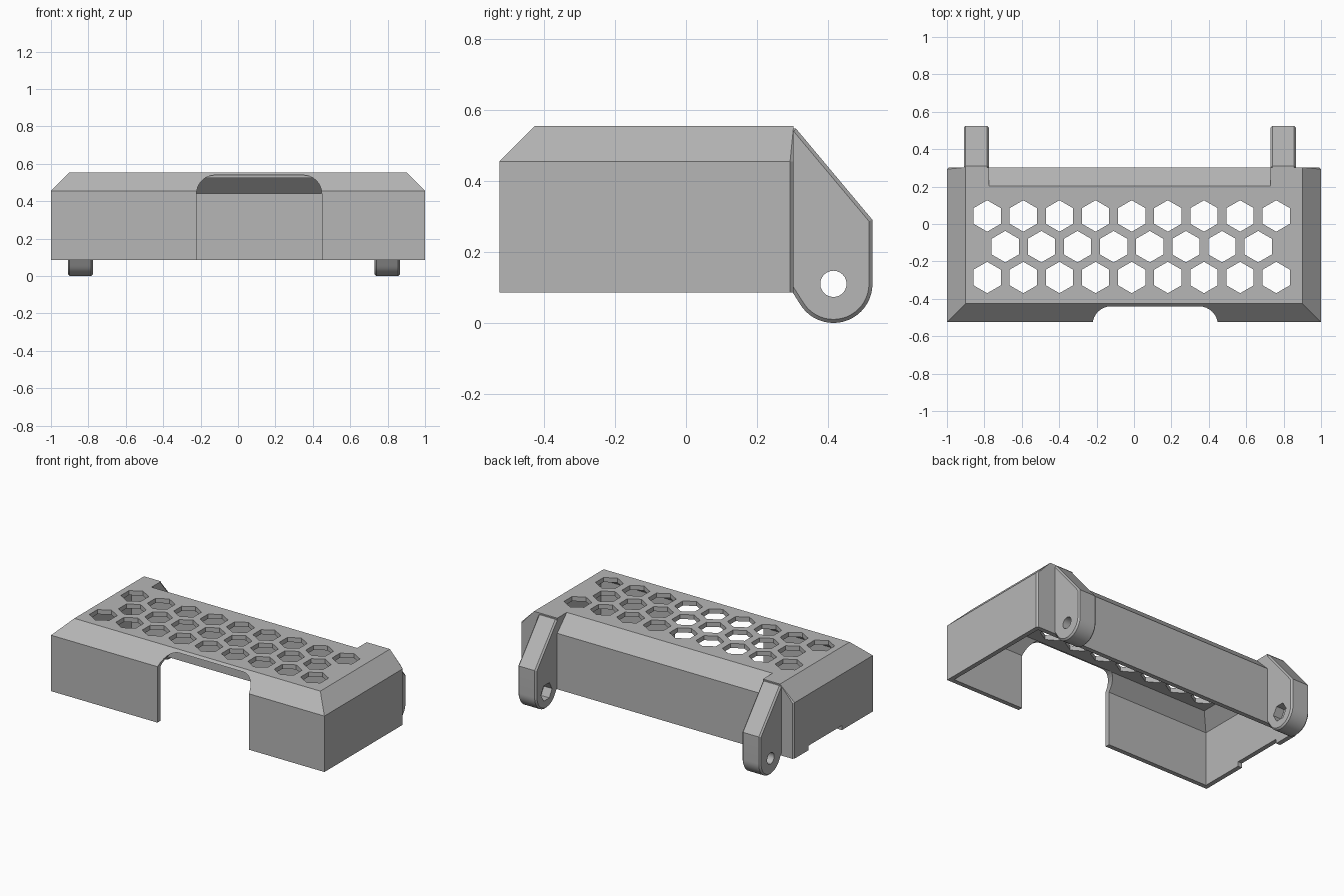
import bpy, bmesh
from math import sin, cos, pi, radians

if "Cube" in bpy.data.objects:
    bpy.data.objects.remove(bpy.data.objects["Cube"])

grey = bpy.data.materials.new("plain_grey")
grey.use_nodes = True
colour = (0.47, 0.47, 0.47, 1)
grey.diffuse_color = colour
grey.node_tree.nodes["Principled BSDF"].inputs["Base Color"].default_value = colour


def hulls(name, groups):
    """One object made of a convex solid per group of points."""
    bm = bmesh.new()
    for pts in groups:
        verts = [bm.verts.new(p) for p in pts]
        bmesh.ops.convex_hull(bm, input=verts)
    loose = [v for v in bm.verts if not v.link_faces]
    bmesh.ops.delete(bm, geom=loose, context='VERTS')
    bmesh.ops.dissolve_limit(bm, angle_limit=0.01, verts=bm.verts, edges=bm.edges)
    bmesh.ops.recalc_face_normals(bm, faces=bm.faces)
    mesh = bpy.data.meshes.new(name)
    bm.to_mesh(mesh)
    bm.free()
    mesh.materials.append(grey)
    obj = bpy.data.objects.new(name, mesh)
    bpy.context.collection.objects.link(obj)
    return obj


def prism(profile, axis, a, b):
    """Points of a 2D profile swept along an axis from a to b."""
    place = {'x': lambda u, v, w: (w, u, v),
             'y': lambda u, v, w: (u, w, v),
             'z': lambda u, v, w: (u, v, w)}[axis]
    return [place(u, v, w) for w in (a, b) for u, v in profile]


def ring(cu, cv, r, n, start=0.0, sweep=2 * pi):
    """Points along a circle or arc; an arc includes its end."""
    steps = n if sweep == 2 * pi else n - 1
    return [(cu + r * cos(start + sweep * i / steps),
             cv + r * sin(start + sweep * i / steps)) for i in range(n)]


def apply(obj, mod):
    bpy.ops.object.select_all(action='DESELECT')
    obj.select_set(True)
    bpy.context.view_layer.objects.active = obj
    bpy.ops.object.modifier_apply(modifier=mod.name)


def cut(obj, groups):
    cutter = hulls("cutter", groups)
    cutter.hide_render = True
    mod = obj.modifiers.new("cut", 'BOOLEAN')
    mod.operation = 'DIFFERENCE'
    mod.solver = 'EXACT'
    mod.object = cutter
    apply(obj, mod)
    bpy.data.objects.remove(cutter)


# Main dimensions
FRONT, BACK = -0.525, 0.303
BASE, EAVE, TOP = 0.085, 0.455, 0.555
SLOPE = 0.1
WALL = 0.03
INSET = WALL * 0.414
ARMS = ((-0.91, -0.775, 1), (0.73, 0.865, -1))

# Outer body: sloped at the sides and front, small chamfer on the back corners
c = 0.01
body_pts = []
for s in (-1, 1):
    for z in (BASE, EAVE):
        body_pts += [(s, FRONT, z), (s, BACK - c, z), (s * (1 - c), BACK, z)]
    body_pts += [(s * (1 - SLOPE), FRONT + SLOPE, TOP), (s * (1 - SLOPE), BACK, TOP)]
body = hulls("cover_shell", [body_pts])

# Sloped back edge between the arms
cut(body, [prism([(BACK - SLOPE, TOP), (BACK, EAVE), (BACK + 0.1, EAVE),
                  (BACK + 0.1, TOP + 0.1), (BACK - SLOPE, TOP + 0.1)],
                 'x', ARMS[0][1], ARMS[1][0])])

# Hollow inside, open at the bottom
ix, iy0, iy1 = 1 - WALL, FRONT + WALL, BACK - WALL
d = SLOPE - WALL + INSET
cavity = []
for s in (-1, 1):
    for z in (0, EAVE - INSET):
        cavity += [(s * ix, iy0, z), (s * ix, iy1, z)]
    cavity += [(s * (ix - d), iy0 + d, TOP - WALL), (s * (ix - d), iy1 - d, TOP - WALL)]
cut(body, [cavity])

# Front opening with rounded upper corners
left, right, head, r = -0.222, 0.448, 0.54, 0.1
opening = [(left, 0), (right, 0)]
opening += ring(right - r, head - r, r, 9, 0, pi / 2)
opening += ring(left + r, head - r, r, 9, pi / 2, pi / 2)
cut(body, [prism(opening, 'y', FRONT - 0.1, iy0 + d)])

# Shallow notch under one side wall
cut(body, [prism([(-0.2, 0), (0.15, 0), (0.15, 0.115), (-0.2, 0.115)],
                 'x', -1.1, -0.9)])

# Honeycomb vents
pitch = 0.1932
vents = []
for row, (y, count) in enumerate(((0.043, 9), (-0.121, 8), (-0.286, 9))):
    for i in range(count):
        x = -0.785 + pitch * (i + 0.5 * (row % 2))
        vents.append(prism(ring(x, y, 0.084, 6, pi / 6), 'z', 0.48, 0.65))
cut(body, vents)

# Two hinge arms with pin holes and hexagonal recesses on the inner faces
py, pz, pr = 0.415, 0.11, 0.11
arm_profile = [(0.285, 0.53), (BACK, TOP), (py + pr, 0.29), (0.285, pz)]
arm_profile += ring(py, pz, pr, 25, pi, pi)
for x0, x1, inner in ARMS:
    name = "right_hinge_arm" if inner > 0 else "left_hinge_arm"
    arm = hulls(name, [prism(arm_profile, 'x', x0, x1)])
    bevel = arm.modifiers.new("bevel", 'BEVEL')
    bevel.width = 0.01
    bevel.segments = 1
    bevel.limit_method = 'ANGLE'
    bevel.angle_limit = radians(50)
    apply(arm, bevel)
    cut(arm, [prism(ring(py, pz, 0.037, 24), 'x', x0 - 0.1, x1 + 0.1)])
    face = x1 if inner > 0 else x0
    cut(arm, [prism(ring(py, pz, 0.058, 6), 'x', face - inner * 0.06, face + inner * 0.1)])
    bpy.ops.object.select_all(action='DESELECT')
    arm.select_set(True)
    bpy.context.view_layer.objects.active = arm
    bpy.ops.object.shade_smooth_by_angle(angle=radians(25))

▶ Task statement: Whenever a line of the records holds the string "hulls", pick it out and copy it.

▶ Result for this exercise:
def hulls(name, groups):
    cutter = hulls("cutter", groups)
body = hulls("cover_shell", [body_pts])
    arm = hulls(name, [prism(arm_profile, 'x', x0, x1)])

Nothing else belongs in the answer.